While data protection may, at times, take a backseat to IT priorities such as cost control and network performance, Aconex CEO Leigh Jasper believes companies must always be cognizant of where corporate information is traveling and who has access to it. This means that logs of who accesses documents, how they are shared and how they are browsed should be looked at, especially in more tightly regulated industries.
"At first glance, it’s common to ask yourself whether the best option is your internal systems or cloud-based services. But maybe the first thing to ask is where the project information is being generated and work backwards," Jasper wrote in a recent guest column for Computerworld. "Chances are that a majority of information, and especially on multi-party projects, is being created outside of the firewall. Now think back to what your internal systems may offer and can handle, which is strong control of information generated behind the firewall that doesn’t work well with the first category of information that I mentioned."
With a cloud based collaboration service, for example, companies can very easily track information and processes across the entire project within the collaboration program, Jasper said. This means that companies can know who is accessing information through a mobile device, laptop and more. This should help companies secure their information assets and make sure that all workers are doing things as they should be within the collaboration program.
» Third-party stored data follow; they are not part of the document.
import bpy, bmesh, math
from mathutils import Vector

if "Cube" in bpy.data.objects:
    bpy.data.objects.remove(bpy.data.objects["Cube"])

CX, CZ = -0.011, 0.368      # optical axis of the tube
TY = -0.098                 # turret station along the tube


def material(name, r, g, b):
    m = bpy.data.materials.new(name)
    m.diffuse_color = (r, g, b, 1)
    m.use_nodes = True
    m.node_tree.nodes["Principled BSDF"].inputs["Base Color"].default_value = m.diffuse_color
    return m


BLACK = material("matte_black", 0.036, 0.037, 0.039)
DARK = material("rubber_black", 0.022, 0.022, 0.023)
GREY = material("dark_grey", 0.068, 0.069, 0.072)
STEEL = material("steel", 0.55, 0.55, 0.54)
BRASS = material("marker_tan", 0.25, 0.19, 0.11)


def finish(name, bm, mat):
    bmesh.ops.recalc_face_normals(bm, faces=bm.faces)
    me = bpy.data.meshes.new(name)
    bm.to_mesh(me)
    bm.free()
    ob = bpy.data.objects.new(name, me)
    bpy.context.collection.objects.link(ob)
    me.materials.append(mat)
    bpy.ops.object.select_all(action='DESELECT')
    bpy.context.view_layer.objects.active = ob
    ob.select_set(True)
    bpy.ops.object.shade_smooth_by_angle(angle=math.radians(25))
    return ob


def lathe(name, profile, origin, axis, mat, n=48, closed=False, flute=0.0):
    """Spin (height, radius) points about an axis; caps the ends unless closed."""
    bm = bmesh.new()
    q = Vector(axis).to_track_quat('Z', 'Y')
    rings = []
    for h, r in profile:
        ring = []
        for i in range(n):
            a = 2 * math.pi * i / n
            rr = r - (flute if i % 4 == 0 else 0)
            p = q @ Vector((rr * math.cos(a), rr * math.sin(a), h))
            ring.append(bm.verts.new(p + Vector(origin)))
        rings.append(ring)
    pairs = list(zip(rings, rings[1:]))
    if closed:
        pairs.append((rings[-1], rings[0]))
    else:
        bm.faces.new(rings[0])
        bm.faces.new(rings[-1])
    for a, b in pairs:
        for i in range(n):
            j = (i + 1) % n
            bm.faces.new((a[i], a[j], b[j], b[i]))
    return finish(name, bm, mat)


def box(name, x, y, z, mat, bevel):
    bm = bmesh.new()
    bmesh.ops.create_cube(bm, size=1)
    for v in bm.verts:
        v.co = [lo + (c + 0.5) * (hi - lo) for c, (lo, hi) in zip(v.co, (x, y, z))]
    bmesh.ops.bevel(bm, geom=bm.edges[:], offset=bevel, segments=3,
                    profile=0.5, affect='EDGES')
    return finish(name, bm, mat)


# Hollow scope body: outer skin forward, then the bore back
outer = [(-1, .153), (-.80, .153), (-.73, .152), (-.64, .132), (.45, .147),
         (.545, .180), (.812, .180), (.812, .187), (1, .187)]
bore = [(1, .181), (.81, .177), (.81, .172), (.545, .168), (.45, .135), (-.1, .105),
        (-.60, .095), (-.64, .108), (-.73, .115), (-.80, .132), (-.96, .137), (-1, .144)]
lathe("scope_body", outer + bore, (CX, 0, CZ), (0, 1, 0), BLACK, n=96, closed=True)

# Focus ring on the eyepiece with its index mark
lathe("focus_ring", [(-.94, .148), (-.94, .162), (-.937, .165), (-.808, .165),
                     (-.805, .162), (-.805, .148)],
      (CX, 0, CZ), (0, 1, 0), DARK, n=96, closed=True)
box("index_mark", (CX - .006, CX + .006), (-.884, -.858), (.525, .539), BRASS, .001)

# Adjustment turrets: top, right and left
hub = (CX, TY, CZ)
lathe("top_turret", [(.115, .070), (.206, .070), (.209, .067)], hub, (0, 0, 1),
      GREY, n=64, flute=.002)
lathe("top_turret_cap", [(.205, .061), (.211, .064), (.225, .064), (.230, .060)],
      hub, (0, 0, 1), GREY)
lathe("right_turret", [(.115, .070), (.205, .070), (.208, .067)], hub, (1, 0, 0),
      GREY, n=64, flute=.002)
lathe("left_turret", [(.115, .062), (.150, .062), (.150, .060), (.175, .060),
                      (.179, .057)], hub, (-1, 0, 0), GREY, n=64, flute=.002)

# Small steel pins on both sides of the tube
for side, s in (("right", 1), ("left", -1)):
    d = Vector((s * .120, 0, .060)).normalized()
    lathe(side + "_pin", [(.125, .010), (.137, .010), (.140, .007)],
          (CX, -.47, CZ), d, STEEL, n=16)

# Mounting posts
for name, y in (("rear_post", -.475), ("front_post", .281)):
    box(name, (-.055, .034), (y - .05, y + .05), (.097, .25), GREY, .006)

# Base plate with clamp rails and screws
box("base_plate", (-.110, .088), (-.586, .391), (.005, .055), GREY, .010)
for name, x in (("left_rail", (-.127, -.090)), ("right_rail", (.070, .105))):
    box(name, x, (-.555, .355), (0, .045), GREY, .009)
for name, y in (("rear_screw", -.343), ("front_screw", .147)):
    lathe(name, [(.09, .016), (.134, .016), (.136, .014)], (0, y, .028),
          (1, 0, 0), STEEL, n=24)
Jasper said having better data management shouldn't cost businesses a ton of money and should actually help companies learn more about the processes they use and how people work.
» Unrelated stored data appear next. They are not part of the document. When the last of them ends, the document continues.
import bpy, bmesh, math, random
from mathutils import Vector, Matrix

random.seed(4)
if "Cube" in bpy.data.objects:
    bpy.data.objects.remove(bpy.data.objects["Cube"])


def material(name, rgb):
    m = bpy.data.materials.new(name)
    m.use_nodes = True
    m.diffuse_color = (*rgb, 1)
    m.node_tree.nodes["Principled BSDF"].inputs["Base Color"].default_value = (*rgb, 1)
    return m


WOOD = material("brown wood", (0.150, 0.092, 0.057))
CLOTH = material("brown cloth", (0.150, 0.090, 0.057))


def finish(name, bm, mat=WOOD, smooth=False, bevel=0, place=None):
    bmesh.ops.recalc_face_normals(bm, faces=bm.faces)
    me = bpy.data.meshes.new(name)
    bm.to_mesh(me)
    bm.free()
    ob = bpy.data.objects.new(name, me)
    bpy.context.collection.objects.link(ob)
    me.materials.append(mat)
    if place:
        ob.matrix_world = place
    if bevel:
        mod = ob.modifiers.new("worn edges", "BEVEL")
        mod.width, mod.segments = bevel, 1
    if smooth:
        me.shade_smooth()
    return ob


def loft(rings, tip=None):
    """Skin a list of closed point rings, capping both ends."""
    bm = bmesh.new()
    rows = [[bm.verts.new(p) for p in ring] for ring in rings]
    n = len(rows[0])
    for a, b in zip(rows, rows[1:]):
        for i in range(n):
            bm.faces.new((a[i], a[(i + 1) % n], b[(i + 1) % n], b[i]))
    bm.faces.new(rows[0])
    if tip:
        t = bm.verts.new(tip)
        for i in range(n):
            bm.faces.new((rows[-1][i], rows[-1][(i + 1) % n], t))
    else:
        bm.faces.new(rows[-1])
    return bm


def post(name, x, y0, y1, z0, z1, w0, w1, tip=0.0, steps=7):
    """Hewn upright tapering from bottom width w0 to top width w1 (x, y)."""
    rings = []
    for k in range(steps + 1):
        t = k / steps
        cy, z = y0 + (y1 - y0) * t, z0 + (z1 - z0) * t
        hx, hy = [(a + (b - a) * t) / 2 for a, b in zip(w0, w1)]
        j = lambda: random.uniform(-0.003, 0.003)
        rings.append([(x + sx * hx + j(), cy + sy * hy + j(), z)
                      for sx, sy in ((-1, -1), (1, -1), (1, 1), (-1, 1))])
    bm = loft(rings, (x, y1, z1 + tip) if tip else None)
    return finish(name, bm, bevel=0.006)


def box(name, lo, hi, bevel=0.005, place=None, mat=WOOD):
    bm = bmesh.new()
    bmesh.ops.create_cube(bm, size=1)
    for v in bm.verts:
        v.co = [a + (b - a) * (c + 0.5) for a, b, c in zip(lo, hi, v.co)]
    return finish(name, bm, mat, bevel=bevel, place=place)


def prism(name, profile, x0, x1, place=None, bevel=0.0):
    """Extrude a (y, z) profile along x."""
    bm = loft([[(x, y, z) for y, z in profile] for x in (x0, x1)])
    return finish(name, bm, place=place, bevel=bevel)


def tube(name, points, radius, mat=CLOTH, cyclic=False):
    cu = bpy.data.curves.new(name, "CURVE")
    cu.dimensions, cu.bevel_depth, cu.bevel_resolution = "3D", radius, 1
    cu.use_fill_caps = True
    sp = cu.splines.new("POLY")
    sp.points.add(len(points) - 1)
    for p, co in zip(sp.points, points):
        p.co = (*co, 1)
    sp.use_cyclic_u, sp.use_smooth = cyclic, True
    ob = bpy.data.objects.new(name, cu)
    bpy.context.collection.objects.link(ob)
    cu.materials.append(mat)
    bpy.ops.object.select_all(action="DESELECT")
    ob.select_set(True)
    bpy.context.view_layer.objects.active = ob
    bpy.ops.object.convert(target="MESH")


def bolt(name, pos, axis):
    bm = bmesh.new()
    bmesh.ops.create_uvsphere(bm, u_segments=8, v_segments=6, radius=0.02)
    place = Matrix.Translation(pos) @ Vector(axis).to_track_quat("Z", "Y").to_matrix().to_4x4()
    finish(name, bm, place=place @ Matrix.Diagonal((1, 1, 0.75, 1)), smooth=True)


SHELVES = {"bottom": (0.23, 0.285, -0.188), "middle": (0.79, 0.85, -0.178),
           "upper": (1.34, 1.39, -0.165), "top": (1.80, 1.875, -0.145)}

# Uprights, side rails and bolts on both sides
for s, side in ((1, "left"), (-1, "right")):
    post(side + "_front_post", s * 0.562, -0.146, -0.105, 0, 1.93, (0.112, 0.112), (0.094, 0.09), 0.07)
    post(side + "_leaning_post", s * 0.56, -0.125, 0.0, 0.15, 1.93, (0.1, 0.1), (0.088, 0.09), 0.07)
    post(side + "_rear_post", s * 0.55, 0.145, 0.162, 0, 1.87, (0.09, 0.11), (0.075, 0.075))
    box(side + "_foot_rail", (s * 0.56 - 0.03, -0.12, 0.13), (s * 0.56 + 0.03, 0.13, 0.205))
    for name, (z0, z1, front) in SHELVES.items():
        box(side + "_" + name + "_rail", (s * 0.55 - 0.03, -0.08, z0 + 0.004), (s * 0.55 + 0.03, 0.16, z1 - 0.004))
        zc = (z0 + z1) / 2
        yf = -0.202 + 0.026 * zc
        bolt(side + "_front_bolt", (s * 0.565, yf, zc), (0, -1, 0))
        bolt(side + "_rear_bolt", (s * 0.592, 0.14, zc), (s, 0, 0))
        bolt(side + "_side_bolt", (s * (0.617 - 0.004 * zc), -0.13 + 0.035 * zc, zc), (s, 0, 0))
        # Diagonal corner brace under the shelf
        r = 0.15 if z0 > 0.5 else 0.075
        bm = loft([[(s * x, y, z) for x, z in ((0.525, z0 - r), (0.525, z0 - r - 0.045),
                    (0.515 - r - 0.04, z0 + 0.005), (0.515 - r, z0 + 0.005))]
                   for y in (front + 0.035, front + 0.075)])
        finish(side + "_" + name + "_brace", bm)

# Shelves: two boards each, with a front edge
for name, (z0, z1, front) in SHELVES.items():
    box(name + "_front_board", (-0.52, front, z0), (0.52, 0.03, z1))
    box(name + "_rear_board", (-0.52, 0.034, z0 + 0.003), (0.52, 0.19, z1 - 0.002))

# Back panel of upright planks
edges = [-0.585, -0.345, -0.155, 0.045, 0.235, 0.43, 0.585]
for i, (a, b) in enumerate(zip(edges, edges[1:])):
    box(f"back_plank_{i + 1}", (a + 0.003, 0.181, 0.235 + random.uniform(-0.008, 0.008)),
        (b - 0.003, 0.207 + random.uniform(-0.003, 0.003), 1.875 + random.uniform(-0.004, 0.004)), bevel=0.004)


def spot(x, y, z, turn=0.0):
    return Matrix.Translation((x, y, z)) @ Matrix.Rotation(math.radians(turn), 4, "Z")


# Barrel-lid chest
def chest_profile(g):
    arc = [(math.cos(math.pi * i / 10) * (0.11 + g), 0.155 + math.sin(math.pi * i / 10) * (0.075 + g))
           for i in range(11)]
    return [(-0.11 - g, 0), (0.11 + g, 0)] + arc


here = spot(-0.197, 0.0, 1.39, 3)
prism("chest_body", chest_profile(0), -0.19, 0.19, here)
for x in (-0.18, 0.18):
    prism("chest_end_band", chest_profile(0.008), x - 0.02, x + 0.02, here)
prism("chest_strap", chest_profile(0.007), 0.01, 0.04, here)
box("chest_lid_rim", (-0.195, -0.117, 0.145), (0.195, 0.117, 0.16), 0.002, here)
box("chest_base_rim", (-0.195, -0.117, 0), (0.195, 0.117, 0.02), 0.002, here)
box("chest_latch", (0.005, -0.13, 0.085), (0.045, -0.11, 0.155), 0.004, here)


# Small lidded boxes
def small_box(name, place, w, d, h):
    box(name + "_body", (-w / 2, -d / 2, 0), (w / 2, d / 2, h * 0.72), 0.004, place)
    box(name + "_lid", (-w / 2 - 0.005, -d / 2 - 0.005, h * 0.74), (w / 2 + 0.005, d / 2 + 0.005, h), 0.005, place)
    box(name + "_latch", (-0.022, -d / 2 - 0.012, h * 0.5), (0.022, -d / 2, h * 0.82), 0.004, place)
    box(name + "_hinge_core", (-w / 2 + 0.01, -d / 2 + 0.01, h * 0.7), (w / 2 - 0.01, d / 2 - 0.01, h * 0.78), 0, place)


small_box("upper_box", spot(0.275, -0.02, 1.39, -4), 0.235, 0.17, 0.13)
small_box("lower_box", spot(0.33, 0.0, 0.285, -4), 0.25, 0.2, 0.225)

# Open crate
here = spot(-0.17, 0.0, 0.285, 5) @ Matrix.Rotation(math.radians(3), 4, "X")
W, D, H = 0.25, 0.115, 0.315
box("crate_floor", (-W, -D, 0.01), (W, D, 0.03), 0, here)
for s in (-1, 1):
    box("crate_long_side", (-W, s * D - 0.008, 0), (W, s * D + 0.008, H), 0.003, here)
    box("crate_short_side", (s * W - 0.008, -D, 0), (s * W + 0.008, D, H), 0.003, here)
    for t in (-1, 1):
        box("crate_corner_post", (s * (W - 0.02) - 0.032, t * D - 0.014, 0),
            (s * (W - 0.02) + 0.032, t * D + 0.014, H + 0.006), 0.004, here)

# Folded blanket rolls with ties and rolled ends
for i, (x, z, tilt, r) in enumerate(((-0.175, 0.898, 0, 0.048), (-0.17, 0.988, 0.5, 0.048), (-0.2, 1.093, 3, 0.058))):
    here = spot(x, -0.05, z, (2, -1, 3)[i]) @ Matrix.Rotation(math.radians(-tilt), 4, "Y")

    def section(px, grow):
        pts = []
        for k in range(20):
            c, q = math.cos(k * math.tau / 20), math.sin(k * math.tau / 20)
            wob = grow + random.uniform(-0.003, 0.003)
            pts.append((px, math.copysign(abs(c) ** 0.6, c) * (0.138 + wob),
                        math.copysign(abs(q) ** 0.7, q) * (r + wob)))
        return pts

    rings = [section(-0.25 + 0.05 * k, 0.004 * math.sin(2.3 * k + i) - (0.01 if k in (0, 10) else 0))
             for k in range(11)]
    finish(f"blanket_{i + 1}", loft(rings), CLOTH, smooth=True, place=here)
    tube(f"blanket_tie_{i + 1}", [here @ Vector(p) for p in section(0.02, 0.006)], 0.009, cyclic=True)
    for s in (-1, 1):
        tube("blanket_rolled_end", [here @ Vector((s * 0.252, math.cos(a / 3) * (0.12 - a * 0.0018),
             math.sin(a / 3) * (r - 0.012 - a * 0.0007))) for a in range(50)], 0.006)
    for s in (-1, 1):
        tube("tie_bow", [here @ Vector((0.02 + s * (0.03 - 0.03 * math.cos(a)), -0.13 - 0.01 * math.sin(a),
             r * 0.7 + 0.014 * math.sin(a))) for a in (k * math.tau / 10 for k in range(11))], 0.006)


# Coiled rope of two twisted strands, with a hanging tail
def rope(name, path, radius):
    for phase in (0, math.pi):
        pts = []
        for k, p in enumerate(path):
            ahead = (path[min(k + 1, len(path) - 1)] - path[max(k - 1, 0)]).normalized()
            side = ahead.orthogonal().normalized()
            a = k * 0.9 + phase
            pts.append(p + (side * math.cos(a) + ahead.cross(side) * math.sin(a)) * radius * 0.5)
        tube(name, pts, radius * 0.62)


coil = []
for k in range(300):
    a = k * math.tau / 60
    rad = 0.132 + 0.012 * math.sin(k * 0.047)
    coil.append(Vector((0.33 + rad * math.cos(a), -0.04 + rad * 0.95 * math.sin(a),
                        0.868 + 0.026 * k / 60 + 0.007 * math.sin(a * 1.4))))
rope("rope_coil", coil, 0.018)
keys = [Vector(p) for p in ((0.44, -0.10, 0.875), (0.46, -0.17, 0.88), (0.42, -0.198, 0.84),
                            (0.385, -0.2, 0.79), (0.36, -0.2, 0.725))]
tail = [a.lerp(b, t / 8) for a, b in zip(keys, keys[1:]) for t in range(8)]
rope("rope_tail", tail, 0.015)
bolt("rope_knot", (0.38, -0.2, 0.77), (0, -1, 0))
Most small businesses don't care about security
Perhaps most smaller companies don't realize how easily they can up their level of cloud security, but a report by Stay Safe Online, a National Cyber Security Alliance website, shows that 77 percent say their company is safe from things like hackers, viruses, malware or a breach. Meanwhile, 83 percent have no formal cybersecurity plan in place.
“We want U.S. small businesses to understand they cannot completely remain safe from cyber threats if they do not take the necessary precautions,” said Michael Kaiser, executive director of the National Cyber Security Alliance. “A data breach or hacking incident can really harm SMBs and unfortunately lead to a lack of trust from consumers, partners and suppliers. Small businesses must make plans to protect their businesses from cyber threats and help employees stay safe online.”
Companies need to keep data protection and cloud security in mind moving forward, as even the smallest breach could do irreparable harm to a business' operations and brand reputation.
Cloud Security News from SimplySecurity.com by Trend Micro.